The challenges faced by LGBTI members following the earthquake in Nepal
Now with his home crushed by the quake, he yearns to return but cannot because he is a transgender woman. Tamang’s parents are unaware of their only son’s transformation, and want Tamang (name changed) to return. Nepali cultural norms call for family members to be home during times of emergency.
The Gorkha district, at the epicenter of the quake, was one of the hardest hit. Tamang’s family escaped death but still live in fear as tremors keep rumbling across the district. If death should come to pass, Tamang – the only male heir of the house – would need to be home to partake in rituals and pay respects to the dead.
But returning home now would require transforming back into a man, Tamang says. It would mean lopping off her copper brown hair that falls well below her shoulders, losing the gold nose ring, red lipstick, and changing the way she has carried herself for years.
“If I would go back to my village now I would face physical and verbal abuse, because of my altered gender identity,” says Tamang, who is wearing a navy-blue dress that clings to her body. “Even if my family accepts me they will be ashamed to face relatives and other townspeople,” she adds.
While the quake devastated communities across the country it has had an especially profound impact on marginalized communities such as the LGBTI. The UN Development Programme and partners have been working to ensure equal rights for LGBTI. Those programs have had some impact, but finding acceptance in Nepal’s relatively conservative society is still a challenge, and in the aftermath of the quake those challenges have been accentuated.
While the family back in Gorkha have each other for support, Tamang lives alone. For the past two years, she has taken to the streets as a sex-worker, struggling to make a living and to send money home. In the days since the quake there has been little action on the streets, she says, so she has made no money. Her partner too has been absent, dealing with family issues of his own.
The isolation faced by members of the LGBTI community makes it harder to track the injured and the dead, says Manisha Dhakal, a transgender woman and executive director of the Blue Diamond Society, an organization that works with LGBTI.
At the hospital morgue, where bodies lie black and bloated from decay it is hard to identify friends, she says. Sometimes the only way to identify a transgender person is to ask to examine the genital area, an embarrassing proposition, she adds.
As people fled their homes to seek shelter in open spaces, it was harder for some members of the LGBTI community to fit in, says Dhakal.

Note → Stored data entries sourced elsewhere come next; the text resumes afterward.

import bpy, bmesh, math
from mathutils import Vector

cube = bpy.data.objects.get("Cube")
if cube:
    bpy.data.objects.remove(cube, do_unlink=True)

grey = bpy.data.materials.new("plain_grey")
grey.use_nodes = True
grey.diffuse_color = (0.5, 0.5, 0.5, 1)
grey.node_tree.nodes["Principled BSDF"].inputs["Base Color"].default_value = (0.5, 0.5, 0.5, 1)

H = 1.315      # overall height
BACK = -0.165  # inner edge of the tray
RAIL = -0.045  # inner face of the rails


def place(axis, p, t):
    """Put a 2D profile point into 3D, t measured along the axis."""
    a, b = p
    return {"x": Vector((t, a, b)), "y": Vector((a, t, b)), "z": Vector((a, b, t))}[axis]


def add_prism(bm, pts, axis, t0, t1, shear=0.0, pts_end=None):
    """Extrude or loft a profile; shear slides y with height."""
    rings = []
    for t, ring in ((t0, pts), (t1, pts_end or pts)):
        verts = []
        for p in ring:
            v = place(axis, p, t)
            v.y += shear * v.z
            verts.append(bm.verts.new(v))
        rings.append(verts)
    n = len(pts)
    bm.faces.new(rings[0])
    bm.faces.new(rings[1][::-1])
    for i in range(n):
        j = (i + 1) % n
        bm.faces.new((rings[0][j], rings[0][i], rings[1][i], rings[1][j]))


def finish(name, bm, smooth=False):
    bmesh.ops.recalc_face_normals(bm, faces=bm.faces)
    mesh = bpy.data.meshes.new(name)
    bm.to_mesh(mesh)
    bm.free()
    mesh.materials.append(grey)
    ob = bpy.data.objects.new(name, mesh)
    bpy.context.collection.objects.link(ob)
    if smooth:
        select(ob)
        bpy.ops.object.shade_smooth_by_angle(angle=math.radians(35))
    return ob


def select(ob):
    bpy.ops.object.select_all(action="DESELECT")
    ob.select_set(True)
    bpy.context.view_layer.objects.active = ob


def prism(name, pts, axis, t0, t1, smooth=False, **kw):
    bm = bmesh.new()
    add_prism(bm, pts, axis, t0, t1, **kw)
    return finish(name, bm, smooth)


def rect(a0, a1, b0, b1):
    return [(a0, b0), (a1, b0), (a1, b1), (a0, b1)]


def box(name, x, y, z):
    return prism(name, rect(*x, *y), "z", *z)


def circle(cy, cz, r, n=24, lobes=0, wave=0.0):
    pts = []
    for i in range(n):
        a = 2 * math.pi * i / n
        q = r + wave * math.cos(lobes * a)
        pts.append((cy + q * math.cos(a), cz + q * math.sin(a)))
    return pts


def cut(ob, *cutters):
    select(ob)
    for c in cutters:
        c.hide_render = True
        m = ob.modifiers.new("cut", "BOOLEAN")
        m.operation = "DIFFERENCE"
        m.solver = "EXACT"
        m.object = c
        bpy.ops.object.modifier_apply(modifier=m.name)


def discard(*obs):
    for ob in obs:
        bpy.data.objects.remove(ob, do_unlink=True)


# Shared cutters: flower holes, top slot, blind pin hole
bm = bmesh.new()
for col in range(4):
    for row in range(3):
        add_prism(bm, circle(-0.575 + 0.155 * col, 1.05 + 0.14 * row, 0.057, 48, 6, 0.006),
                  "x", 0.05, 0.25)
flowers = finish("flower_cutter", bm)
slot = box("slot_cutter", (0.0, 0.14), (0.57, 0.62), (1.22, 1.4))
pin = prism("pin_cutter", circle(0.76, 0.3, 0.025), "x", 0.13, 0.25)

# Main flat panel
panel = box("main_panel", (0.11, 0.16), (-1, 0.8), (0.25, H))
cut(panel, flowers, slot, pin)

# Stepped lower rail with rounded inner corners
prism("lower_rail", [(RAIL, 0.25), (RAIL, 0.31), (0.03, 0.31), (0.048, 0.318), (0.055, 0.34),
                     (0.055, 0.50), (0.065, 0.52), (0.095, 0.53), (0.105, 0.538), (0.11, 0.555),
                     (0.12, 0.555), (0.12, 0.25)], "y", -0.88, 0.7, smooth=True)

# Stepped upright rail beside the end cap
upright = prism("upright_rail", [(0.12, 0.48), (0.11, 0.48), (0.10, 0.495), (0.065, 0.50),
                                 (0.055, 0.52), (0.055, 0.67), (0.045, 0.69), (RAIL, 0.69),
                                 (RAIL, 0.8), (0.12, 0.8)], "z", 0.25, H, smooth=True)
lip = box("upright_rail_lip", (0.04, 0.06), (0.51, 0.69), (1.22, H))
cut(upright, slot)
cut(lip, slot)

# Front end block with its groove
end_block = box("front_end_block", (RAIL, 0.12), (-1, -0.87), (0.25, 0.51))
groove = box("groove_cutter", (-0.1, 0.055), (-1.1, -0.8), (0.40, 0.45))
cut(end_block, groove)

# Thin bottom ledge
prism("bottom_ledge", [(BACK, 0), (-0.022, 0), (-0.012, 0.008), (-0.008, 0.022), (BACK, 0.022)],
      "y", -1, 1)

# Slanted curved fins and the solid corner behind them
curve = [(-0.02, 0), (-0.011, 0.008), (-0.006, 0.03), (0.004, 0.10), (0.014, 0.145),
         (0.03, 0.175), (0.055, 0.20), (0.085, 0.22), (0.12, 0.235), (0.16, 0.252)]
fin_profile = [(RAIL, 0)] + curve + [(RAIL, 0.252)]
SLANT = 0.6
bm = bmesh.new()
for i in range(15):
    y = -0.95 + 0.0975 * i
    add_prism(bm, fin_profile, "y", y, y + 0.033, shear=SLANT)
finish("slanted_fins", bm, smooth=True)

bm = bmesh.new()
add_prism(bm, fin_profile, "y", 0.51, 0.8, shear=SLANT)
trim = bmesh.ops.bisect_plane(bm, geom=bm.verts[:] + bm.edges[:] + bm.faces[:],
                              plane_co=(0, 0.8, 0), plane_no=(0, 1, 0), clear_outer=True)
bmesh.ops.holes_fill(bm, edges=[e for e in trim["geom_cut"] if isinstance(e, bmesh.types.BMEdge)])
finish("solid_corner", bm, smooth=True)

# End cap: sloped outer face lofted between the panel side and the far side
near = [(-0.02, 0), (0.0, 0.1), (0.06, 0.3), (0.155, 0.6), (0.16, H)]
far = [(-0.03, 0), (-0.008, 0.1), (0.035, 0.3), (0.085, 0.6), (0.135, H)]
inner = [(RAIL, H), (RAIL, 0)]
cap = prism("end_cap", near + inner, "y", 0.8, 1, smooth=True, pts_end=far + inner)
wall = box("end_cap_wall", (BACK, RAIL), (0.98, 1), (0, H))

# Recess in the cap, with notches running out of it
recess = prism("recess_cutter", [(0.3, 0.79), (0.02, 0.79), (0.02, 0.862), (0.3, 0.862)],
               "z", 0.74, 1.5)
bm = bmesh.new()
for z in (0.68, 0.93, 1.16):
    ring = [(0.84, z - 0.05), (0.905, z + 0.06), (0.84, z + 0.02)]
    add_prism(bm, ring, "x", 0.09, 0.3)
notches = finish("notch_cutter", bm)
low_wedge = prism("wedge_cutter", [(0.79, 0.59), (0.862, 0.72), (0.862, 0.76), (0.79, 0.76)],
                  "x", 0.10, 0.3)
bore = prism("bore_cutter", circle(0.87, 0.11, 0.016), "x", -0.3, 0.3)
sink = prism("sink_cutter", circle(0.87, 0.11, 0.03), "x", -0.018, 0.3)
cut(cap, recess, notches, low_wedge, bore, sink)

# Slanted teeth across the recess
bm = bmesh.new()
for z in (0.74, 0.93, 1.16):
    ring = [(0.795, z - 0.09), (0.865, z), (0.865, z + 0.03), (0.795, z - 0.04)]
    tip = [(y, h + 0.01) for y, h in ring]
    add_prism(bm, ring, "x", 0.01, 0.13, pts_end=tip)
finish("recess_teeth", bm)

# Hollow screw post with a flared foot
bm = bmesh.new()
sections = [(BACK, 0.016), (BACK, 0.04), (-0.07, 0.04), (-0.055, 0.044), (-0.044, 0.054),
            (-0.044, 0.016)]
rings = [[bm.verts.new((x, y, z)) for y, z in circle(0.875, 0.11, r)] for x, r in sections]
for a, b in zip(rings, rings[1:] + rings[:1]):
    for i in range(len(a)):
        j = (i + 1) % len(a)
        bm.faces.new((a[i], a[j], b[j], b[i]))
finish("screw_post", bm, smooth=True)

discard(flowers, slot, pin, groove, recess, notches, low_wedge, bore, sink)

Gauri a lesbian – who does not want to reveal her last name – says the quake forced her to leave her partner for a couple of days. She was living in her partner’s house but fearing it would collapse from the tremors, they camped in the garden with neighbors.
When her partner’s parents – who live in Canada – found out that the two of them were sharing a tent, they were upset that people would notice and cause them shame.
Compounding the lesbian issue, was the fact that Gauri is of a lower caste and her partner is a Brahmin.
“Her parents were adamant that we not live together in the open,” says Gauri. So she moved back to her village for a couple of days, returning only when her partner moved back into the house. Her partner’s parents, who had earlier accepted the relationship and would talk to her before the quake, now no longer speak with her.
Dhakal says the disaster has at times left members of the community open to discrimination. Openly gay and transgender individuals have had a hard time finding space in communal tents.
For transgender individuals, answering the call of nature in the open was a problem, says Dhakal. With genitalia that do not conform to gender expectations, the quake inconvenienced many of them, in many ways.
However, she adds: “Working with UNDP’s HIV and Human Rights programme has helped us develop a relationship with the Ministry of Health, which has been beneficial during this tough time.” The programme is supported by the Global Fund to Fight Aids, Tuberculosis and Malaria.
The partnership developed with the government came in handy when access to tents became a problem. Dhakal says she wrote to the Ministry of Health asking for support. The ministry in turn asked Save the Children to provide the tents, which were quickly delivered, along with medicines and water purifiers.
Now, Dhakal says, she wants UNDP’s programme to expand to help train LGBTI to be prepared for disasters.
Nearly two weeks after the quake, Tamang still feels the draw of home. But for now she believes she can’t go back.
She has yet to summon the courage to tell her family, even so, she aches for their acceptance. She wants to have the body of a female, and she wants a committed partner and a child.
“I dream of having a family,” she says. “Someday, I want to be someone’s daughter-in-law.”